Preparing for Meaningful Learning
“Meaningful learning” means that we link what is being learned (the topic or content) and how it is taught to the everyday lives of children and their families. As we all know, teaching is a complex activity. We must consider many things when preparing for meaningful learning. Above all, no one can make a children. Children will learn when they are motivated to learn. They will learn when given opportunities to learn effectively and when they feel that the skills they have will lead to success. They will learn when they receive positive feedback from friends, teachers, and parents who compliment them on how well they are learning. How can we prepare for meaningful learning? Here are some questions to ask yourself in preparing your lessons
- Motivation. Is the topic meaningful and relevant to the children? Are they interested in what they are expected to learn?
- Opportunities. Are the opportunities suited to the development level of the children? For instance, is the topic too hard or too easy for many of the children? Are the activities appropriate for both girls and boys? Are they appropriate for children with diverse backgrounds and abilities?
- Skills. Do the children have the skills to achieve the expected result?
- Feedback. Is the type of assessment and feedback given to the children designed to increase motivation to continue learning? [/su_list]
What is “Learning-Friendly”?
Many schools are working to become “child-friendly,” where children have the right to learn to their fullest potential within a safe and welcoming environment. The aim is to improve every child’s participation and learning in school, rather than concentrating on the subject matter and examinations. Being “child-friendly” is very important, but it is not complete.
Children come to school to learn, but as teachers, we are always learning, too. We learn new things about the world to teach our students. We learn to teach more effectively –and joyfully – so that all students learn how to read or do mathematics, and we learn new things from our students as well.
A “learning-friendly” environment is “child-friendly” and “teacher-friendly.” It stresses on the importance of students and teachers learning together as a learning community. It places children at the centre of learning and encourages their active participation in learning. It also fulfils our needs and interests as teachers, so that we become capable of, giving children the best education possible.
It is the child who has to learn. The teacher only helps him to learn. Therefore, what the child has to learn, the teacher is only to help him in learning that. But, what child has to learn, should be judged according to the ability, interest, capacity and previous experience of the child. Is he mature enough to understand the new material or do the assigned task? Does he possess necessary skills and abilities for doing the present task?
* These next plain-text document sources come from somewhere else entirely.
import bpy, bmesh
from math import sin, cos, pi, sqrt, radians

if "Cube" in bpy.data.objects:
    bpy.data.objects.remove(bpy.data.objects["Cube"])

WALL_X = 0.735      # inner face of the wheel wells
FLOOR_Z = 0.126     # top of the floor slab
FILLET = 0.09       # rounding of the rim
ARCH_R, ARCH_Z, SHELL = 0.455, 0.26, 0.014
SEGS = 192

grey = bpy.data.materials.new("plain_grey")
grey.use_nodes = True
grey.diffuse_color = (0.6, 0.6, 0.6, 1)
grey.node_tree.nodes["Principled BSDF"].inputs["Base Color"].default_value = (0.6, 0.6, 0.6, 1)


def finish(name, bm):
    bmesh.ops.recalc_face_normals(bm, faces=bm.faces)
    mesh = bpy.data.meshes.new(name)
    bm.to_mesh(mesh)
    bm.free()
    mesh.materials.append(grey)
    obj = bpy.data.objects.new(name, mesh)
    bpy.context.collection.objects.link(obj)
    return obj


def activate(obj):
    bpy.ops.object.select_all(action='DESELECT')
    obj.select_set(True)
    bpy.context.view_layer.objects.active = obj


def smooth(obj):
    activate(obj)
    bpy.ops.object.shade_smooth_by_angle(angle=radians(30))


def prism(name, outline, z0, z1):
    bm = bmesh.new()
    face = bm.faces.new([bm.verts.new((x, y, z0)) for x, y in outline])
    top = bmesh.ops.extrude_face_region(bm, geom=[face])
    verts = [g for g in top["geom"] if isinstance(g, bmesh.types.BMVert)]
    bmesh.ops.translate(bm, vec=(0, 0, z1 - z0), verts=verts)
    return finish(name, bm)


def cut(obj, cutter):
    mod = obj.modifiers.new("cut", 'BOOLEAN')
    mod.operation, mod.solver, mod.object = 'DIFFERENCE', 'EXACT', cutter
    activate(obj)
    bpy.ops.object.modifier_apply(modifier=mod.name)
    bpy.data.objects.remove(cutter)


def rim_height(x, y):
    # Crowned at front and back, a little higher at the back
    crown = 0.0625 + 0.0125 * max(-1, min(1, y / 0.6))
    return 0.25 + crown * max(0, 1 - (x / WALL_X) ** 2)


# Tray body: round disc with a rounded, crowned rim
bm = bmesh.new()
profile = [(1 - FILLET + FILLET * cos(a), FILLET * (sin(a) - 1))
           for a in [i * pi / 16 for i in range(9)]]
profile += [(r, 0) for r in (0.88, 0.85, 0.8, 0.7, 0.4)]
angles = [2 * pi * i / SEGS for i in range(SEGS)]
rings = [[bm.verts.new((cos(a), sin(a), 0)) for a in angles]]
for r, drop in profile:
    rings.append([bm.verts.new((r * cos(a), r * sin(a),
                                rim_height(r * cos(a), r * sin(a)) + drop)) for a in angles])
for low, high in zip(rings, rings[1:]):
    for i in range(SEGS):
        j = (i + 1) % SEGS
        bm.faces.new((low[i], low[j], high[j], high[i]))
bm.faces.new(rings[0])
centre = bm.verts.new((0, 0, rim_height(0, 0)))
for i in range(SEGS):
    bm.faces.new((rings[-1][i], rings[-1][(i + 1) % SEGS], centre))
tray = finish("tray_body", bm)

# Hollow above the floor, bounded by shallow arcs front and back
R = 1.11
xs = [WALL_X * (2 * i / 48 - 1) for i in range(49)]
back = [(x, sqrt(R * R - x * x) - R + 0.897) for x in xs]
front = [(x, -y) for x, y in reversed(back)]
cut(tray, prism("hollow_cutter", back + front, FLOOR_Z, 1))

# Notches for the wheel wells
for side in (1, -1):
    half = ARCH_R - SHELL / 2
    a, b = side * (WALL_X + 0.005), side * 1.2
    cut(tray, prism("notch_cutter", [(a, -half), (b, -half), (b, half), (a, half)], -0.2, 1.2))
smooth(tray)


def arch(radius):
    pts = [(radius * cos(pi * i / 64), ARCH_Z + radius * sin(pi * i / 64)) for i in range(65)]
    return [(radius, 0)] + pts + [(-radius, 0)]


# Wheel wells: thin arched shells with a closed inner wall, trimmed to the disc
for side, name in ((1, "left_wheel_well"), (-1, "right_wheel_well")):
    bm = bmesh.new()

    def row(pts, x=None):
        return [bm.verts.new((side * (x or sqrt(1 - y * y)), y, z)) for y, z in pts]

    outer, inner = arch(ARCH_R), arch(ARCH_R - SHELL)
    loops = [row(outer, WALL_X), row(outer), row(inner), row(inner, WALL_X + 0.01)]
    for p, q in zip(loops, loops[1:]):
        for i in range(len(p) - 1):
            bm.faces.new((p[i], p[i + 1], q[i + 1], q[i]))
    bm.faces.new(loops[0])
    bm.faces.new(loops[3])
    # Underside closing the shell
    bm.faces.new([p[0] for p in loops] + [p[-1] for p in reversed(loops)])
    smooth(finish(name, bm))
According to NCF 2005 Major Shifts
|Teacher centric, stablle designs
Teacher direction and decisions
Teacher guidance and monitoring
Passive reception in learning
Learning without the four walls of the classroom
Knowledge as "given" and fixed
Appraisal, short, few
|Learner centric, flexible process
Facilitates, supports and encourages llearning
Active partivipation in learning
Learning in the wider socila context
Knowledge as it evolves and is focus
Multi-disciplinary, educational focus
Multiple and disvergent exposur
Is he mentally prepared for the present learning? These are some of the questions which should be kept in mind while asking the child to learn something new or problem some assigned task. The learning material or experiences should always be assigned according to the needs, interest and abilities of the child.